|Title||Predicting uncertainty in forecasts of weather and climate|
|Year of Publication||1999|
|Secondary Title||Technical Memorandum|
|Place Published||Shinfield Park, Reading|
|Type of Work||Technical Memorandum|

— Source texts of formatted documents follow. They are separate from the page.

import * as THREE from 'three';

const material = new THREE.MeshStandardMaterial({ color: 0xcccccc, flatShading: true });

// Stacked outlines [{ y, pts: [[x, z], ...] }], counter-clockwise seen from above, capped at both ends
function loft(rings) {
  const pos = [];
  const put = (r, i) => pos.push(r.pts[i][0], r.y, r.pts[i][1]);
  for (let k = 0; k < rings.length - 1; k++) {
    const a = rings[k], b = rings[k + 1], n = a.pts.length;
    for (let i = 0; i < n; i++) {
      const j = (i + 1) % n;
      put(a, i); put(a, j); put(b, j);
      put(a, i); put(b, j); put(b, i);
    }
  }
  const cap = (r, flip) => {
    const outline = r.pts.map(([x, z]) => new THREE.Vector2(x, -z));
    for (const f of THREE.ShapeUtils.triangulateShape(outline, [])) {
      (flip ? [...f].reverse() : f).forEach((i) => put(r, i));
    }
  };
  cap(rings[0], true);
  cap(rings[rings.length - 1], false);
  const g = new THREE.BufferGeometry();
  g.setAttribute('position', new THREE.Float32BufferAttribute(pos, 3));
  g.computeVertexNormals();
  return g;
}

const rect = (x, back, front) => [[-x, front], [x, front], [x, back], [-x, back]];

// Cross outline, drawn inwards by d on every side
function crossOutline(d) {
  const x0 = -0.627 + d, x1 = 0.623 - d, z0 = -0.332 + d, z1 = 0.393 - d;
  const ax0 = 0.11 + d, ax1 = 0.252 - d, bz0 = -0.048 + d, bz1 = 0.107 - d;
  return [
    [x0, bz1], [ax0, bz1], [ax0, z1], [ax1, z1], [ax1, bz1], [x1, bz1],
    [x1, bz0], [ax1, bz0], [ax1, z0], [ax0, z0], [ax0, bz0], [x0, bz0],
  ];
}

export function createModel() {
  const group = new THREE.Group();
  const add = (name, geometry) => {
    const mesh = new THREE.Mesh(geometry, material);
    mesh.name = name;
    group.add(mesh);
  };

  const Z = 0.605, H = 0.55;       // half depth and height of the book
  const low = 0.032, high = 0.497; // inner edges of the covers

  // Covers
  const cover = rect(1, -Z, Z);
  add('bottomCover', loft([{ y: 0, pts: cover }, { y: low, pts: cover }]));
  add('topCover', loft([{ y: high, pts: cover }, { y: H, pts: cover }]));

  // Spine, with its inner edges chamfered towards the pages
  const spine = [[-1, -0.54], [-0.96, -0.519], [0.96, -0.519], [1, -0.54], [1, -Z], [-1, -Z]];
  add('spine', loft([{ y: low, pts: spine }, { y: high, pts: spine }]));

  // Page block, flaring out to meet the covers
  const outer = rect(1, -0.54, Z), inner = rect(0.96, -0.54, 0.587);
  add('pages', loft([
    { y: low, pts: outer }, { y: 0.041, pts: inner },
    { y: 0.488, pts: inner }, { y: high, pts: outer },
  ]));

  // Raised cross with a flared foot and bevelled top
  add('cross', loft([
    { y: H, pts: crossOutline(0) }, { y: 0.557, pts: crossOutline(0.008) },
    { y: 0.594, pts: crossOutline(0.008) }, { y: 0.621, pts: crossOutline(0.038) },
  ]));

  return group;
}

The predictability of weather and climate forecasts is determined by the projection of uncertainties in both initial conditions and model formulation onto flow-dependent instabilities of the chaotic climate attractor. Since it is essential to be able to estimate the impact of such uncertainties on forecast accuracy, no weather or climate prediction can be considered complete without a forecast of the associated flow-dependent predictability. The problem of predicting uncertainty can be posed in terms of Liouville equation for the growth of initial uncertainty, or a form of Fokker-Planck equation if model uncertainties are also taken into account. However, in practice, the problem is approached using ensembles of integration of comprehensive weather and climate prediction models, with explicit perturbations to both initial conditions and model formulation; the resulting ensemble of forecasts can be interpreted as a probabilistic prediction. Many of the difficulties in forecasting predictability arise from the large dimensionality of the climate system, and spectral techniques to generate ensemble perturbations have been developed. Special emphasis is placed on the use of singular-vector methods to determine the linearly-unstable component of the initial probability density function. Methods to sample uncertainties in model formulation are also described. Practical ensemble prediction systems for prediction on timescales of days (weather forecasts), seasons (including predictions of El Nino) and decades (including climate change projections) are described, and examples of resulting probabilistic forecast products shown. Methods to evaluate the skill of these probabilistic forecasts are outlined. By using ensemble forecasts as input to a simple decision-model analysis, it is shown that the probability forecasts of weather and climate have greater potential economic value than corresponding single deterministic forecasts with uncertain accuracy.